I hate snakes, Jock. I hate ‘em.
Raiders of the Lost Ark
How did Indiana Jones come to hate snakes? Well, thanks to the discovery of the Indiana Jones Story Conference we now know. Here is the evolution of an idea as transcribed in 1978 in an exchange between Steven Speilberg, George Lucas, and Lawrence Kasden. Leading up to this exchange they have decided to shut Jones inside the “Well of Souls” with a couple torches and think of ways to terrorize him.
G — … The idea of the Nazis putting tigers in there…You know what it’s like to fly in a tiger from South Africa.
S — It would have to be a neighborhood tiger.
G — There aren’t any tigers out there.
S — I’m not in love with the idea.
G — You could have bats and stuff, make it slightly spooky.
S — I like the idea of, while the water’s rising, he climbs up onto the rocks, he sees a column which is weak, he finds a rock and pulls it out of the wall. He begins pounding away at the column as the water is rising. His hands are all bloody. He’s able to loosen the column so that it falls through a wall or through the door.
G — And then all the water rushes though?
S — And he swims with the water. It’s a waterfall.
G — The only problem with the water is it’s going to be hard to do, and it’s going to be hard to rationalize it. We can’t. We can call it the temple of life and establish that it has a lot of water in it. But, at the same time, it’s like the sand. Plus it’s such a classic thing.
S — What about snakes? All these snakes come out.
G — People hate snakes. Possibly when he gets down there in the first place.
S — It’s like hundred of thousands of snakes.
(They continue to develop the idea and then work their way backwards to make sure the snake scene is properly foreshadowed by letting the audience know early on that Jones hates snakes. That allows for maximum impact during the “Well of Souls” scene.)
G –It should be slightly amusing that he hates snakes, and then he opens this up, “I can’t go down there. Why did there have to be snakes, Anything but snakes.” You can play it for comedy. The one thing that could happen is he gets trapped with all these snakes.

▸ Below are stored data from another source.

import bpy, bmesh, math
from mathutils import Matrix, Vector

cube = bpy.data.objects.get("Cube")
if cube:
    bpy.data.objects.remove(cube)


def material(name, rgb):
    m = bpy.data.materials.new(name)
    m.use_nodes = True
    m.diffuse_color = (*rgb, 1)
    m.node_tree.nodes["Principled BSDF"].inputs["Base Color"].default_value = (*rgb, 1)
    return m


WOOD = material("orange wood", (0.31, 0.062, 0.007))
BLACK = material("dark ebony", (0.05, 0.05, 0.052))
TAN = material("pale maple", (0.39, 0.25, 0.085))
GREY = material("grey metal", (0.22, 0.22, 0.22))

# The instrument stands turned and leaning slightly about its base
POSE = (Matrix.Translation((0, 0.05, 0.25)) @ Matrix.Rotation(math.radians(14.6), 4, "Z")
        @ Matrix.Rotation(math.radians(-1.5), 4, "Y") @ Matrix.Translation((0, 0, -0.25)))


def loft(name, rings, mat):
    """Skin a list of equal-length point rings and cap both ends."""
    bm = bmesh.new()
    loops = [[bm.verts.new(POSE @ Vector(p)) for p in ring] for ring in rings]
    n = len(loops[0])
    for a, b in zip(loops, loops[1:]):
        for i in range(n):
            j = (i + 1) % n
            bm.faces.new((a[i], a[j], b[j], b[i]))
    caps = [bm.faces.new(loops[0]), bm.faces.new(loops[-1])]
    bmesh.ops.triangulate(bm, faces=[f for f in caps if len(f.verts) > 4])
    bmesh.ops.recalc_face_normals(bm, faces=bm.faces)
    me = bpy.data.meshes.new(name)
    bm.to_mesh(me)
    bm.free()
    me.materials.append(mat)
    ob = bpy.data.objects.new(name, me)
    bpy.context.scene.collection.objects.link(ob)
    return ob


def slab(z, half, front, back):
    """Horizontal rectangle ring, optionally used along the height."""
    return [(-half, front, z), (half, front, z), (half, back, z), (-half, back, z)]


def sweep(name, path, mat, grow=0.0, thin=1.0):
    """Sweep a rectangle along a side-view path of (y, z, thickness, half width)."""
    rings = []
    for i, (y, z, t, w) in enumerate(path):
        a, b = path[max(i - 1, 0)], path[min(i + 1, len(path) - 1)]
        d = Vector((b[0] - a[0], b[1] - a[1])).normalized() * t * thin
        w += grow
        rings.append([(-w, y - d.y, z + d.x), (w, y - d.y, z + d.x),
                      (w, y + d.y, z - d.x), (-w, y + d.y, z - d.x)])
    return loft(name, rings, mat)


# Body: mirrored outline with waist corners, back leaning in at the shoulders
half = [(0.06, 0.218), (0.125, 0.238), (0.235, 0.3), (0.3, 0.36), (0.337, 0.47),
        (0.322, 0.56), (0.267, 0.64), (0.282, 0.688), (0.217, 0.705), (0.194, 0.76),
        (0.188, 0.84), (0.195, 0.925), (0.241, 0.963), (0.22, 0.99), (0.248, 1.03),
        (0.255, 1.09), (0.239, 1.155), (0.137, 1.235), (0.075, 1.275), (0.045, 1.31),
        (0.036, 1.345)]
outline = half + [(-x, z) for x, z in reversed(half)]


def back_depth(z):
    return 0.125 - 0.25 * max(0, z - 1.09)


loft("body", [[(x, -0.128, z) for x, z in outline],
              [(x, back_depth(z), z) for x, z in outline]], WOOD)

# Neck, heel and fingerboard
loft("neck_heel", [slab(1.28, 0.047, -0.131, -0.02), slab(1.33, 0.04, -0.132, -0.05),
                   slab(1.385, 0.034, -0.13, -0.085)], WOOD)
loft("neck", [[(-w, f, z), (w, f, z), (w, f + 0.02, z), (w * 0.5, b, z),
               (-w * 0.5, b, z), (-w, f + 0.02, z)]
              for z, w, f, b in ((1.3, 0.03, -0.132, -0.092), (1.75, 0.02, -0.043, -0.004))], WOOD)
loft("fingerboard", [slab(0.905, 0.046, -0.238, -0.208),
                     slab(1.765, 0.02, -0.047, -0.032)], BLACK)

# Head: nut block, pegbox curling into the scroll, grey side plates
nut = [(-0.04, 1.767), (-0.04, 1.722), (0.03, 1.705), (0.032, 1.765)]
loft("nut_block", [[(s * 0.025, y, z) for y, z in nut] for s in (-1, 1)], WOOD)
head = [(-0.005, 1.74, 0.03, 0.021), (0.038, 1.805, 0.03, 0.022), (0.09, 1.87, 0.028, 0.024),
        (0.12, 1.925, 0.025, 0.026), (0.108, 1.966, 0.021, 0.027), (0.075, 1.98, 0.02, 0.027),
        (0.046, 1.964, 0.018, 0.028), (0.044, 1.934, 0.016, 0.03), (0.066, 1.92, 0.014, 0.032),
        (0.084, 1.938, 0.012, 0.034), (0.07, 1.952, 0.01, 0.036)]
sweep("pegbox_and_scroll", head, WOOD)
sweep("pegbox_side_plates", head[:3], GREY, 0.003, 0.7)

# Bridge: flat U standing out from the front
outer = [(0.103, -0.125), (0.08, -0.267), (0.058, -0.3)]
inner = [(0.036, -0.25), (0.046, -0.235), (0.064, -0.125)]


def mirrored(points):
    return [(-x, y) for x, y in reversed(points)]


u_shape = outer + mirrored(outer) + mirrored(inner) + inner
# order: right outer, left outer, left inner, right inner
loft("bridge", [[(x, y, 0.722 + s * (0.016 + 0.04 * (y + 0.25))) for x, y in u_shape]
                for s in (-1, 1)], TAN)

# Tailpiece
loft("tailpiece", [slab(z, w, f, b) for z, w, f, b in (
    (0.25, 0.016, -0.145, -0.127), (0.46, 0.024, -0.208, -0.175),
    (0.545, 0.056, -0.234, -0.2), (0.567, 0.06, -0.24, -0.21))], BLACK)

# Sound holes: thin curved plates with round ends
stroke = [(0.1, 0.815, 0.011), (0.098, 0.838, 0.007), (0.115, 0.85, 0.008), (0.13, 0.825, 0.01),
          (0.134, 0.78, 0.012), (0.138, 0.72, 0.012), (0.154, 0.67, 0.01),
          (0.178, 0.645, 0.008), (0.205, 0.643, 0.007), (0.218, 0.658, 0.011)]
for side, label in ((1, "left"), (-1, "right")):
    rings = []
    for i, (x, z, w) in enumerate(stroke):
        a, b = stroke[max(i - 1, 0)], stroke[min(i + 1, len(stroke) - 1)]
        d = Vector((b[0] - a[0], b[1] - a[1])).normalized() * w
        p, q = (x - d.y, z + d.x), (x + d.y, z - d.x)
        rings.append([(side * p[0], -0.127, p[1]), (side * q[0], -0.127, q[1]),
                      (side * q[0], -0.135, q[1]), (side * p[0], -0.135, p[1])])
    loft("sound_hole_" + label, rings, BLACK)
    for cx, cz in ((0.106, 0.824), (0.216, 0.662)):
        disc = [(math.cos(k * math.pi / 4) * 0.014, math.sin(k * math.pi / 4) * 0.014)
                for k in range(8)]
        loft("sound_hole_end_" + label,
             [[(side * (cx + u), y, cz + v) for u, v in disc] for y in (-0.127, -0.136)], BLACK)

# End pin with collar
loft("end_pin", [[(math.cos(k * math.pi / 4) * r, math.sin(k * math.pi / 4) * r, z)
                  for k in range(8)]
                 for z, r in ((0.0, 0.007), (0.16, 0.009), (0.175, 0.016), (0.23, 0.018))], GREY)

S –Another thing that would be interesting for complete abject terror, as you see these thousands of snakes, you cut to macro insert shots, snakes laying eggs, little snakes hatching, two snakes eating each other. All this propagation is going on inside this huge tomb.
In the screenplay the set up that Indy hates snakes is on page 11 and the payoff happens on page 63. And they save the pay off when it will have the maximum impact—as Indy is close to the very thing he is after the Ark of the Covenant. This is how the script describes the scene:
The Ark must be in that stone case. What’s that gray
stuff all over the floor –
He breaks off realizing exactly what that carpet is. He blanches. Indiana Jones blanches.
Indy drops his torch on the floor of the Well. This is answered by the most horrific HISSING imaginable.
WHAT HE SEES. That thick carpet of moving. It’s alive. It’s thousands and thousands of deadly poisonous snakes—Egyptian asps. And the only thing that seems capable of avoiding this venomous groundcover is the alter. The snakes ebb and flow near it, but never encroach on it, as though repelled by some invisible force.
Indy shakes his head and talks to himself.
Why snakes? Why did it have to be snakes.
Though I first saw that movie when it was released almost 30 years ago I remember the creepy (yet humorous) impact that scene had on me. (Though I’m not sure why the screenwriter used the word “blanches” at that moment other than I think he used to teach high school English. I would prefer “His face instantly goes pale.”)
It was a great movie moment and now you know there is no mystical place screenwriters go to for great ideas. They simple kick ideas around using their back ground and knowledge until they land on what they think will work best. The results aren’t usually as good as Raiders of the Lost Ark, but the process is the same.